Fritz Scholder (1937–2005) created art that shattered conventional norms in redefining the representation of “The American Indian” in American art, radically departing from traditional, stereotypical depictions of the mythic Indian. One of the notable aspects of Scholder’s artistic legacy is the importance of his works on paper. An exhibition of Scholder’s acrylics on paper, lithographs, and monotypes, entitled Fritz Scholder: On Paper, goes on exhibit.
While Scholder worked in various mediums, most notably in oil on canvas, acrylic on canvas, and bronze sculpture, his works on paper showcase an especially unique facet of his creativity. His drawings and prints often feature bold, expressive lines, vibrant colors, and powerful imagery. The intimacy and immediacy of works on paper reflect his ability to explore his ideas more freely and experiment with different techniques.
The lithographs have become an important part of the work. As a painter-printmaker and fetish maker, I revel in being able to produce statements in various forms. In today’s world, love, art, and magic are greatly needed.
Known for his evocative distortions, robust brushwork, and vivid, dissonant color, Scholder’s works on paper allowed him to convey a sense of spontaneity and raw emotion, capturing the essence of his artistic exploration. These works on paper are significant not only for their artistic merit but also for the insight they provide into Scholder’s thought processes and the evolution of his artistic style.
Although born one-quarter Luiseño, a California Mission tribe, Scholder said he grew up "non-Indian." Born in Breckenridge, Minnesota, Scholder spent his childhood across the Midwest, where he developed a passion for drawing and painting. When the family settled in Sacramento in the late 1950s, Scholder studied at Sacramento City College with the celebrated Bay Area artist Wayne Thiebaud, who exposed him to the Pop art movement and arranged his first solo exhibition.

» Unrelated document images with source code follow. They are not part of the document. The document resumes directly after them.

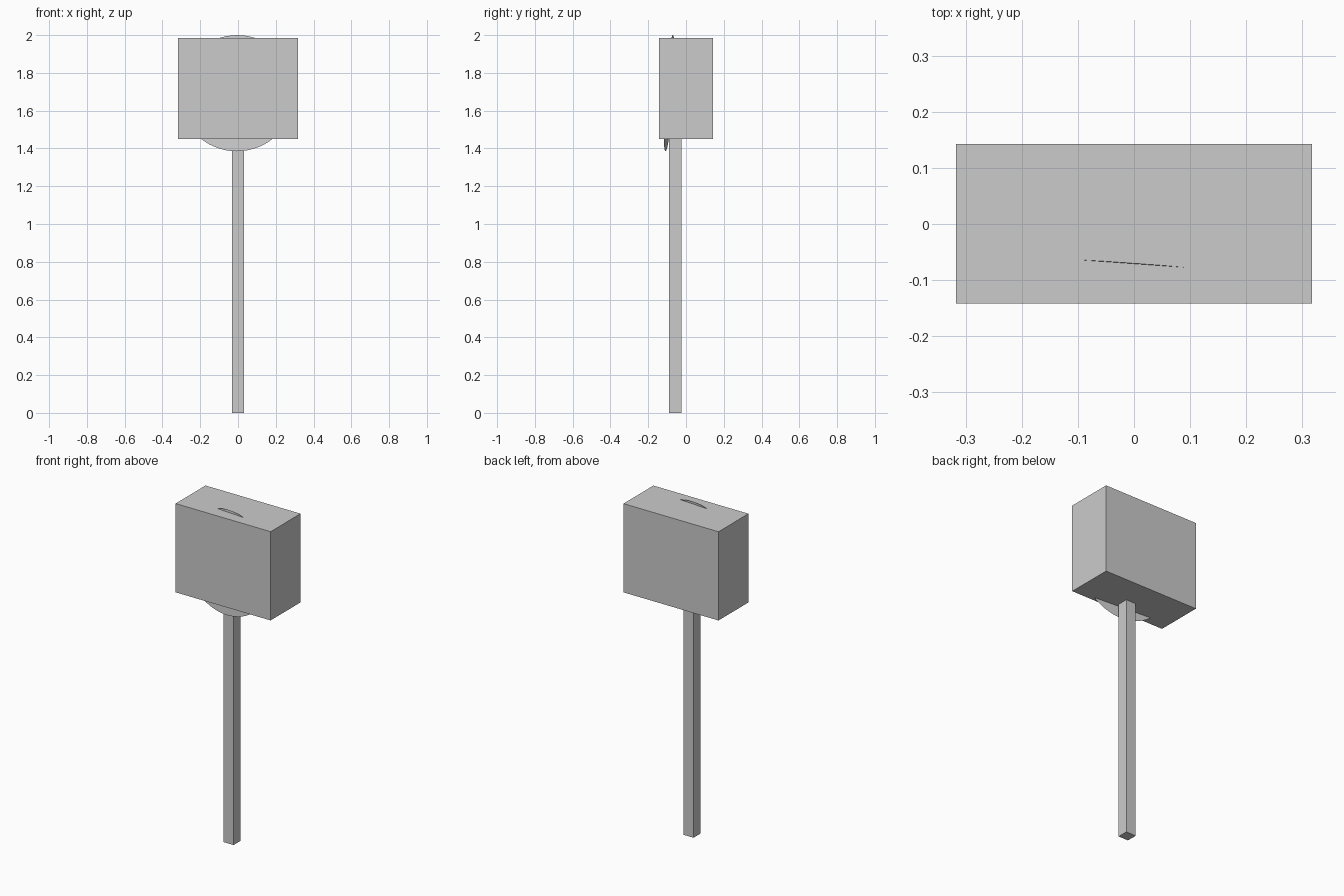
import bpy
import math

if "Cube" in bpy.data.objects:
    bpy.data.objects.remove(bpy.data.objects["Cube"])


def box(name, x, y, z):
    """Box from (min, max) ranges on each axis."""
    ranges = (x, y, z)
    bpy.ops.mesh.primitive_cube_add(size=1, location=[(a + b) / 2 for a, b in ranges])
    ob = bpy.context.object
    ob.name = name
    ob.scale = [b - a for a, b in ranges]
    bpy.ops.object.transform_apply(location=False, rotation=False, scale=True)
    return ob


# Square post, set slightly into the box
box("post", (-0.033, 0.033), (-0.09, -0.025), (0, 1.47))

# Head box
box("head_box", (-0.317, 0.317), (-0.142, 0.143), (1.45, 1.985))

# Paper-thin round plate, leaning back and turned a little
bpy.ops.mesh.primitive_circle_add(
    vertices=64, radius=0.308, fill_type='NGON',
    location=(-0.005, -0.089, 1.6925),
    rotation=(math.pi / 2 - 0.063, 0, -0.071))
bpy.context.object.name = "round_plate"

At a time when Native American art was dominated by romantic portrayals of the stoic and invariably head-dressed Indian Brave and Chief, Scholder imagined the Native American subjects of his paintings more realistically for the contemporary times with cigarettes, beer cans, and dark glasses, in pickup trucks and blue jeans. In turns elegant and radical, Scholder explored Native American identity with poignancy and bravery. His palette of lime greens, blazing oranges, and moody blues masterfully evokes quintessentially American feelings of discovery and rebirth.
Scholder’s career took flight in the mid-1960s while teaching at Santa Fe’s Institute of American Indian Arts. In 2008, the Smithsonian Institution’s National Museum of the American Indian mounted posthumously an unprecedented dual-city career retrospective in both New York City and Washington, DC. His work is the subject of numerous publications and is included in the collections of more than 120 museums in the United States, including the National Museum of American Art in Washington, the Museum of Modern Art in New York, and the Metropolitan Museum of Art in New York.